_EXERCISE OBJECTIVE_
Reproduce every line in the material below that holds "cube".
#### DATA ####
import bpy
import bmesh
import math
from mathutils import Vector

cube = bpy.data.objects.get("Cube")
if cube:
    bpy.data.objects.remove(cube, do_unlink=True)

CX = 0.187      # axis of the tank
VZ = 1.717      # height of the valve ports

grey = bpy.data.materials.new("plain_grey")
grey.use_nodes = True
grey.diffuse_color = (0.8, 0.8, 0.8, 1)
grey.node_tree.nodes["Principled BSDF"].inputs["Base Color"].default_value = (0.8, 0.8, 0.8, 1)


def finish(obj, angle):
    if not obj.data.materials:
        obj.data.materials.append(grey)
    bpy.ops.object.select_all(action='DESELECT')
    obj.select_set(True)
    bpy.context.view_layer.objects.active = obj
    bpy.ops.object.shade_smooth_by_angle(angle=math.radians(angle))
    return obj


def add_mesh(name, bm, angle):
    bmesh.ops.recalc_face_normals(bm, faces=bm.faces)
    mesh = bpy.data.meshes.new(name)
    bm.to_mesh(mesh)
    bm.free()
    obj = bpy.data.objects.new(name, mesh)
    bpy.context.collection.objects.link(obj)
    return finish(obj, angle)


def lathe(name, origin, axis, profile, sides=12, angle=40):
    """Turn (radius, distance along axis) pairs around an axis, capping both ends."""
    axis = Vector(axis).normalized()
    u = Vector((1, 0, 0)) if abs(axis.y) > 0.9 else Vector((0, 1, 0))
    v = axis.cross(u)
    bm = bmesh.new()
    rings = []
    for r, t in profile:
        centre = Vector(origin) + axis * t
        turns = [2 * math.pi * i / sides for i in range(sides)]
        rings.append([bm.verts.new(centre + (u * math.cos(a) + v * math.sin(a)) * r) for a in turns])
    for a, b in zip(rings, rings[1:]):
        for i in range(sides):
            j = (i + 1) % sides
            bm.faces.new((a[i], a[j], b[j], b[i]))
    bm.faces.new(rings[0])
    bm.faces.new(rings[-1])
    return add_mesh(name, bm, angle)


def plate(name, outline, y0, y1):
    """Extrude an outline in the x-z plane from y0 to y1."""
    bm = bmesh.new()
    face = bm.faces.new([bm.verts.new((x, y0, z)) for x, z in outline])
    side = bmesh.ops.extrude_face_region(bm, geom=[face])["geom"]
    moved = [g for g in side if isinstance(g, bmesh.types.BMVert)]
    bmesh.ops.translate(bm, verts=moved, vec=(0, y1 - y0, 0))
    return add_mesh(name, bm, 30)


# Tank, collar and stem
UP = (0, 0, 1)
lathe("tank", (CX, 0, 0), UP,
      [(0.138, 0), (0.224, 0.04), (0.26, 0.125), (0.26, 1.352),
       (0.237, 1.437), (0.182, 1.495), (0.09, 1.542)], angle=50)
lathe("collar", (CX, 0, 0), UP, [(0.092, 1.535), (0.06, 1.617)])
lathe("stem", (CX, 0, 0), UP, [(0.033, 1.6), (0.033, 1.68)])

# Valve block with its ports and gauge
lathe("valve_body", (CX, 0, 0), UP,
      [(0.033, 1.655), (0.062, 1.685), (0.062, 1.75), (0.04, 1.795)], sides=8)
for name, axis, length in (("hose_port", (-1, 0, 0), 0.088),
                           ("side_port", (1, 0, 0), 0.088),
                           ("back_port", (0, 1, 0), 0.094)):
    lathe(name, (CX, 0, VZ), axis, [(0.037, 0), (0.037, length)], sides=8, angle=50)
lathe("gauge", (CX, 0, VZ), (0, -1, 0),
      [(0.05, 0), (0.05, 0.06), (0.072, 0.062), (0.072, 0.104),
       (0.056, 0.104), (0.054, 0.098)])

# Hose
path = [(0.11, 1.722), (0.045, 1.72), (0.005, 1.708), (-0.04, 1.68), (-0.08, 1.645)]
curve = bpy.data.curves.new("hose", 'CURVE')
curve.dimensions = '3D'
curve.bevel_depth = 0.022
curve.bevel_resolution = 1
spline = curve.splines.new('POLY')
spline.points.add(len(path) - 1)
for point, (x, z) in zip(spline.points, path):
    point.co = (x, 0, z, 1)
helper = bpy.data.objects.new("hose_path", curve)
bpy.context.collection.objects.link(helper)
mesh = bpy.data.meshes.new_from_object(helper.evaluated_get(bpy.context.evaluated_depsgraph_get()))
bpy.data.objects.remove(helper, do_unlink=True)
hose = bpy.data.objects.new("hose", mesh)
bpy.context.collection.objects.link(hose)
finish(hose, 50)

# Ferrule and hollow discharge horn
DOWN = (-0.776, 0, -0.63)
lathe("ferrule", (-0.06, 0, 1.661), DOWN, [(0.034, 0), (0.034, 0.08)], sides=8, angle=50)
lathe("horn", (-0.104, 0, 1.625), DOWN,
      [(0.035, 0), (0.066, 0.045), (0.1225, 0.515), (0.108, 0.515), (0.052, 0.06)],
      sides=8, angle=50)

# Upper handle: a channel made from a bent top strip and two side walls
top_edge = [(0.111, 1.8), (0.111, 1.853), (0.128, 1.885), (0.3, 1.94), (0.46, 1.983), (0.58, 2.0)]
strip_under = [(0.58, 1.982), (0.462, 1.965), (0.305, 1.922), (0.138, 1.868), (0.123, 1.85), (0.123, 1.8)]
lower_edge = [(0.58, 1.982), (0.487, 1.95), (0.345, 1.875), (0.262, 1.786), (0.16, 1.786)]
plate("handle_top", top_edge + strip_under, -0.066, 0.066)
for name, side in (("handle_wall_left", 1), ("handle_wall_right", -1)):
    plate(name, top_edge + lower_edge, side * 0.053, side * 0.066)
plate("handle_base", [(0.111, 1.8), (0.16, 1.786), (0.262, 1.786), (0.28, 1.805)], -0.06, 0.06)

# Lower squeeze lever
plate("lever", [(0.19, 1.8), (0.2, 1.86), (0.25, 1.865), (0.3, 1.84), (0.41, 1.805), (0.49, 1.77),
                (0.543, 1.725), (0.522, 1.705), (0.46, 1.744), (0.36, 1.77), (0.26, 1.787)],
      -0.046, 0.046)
####
_TASK RESULT_
cube = bpy.data.objects.get("Cube")
if cube:
    bpy.data.objects.remove(cube, do_unlink=True)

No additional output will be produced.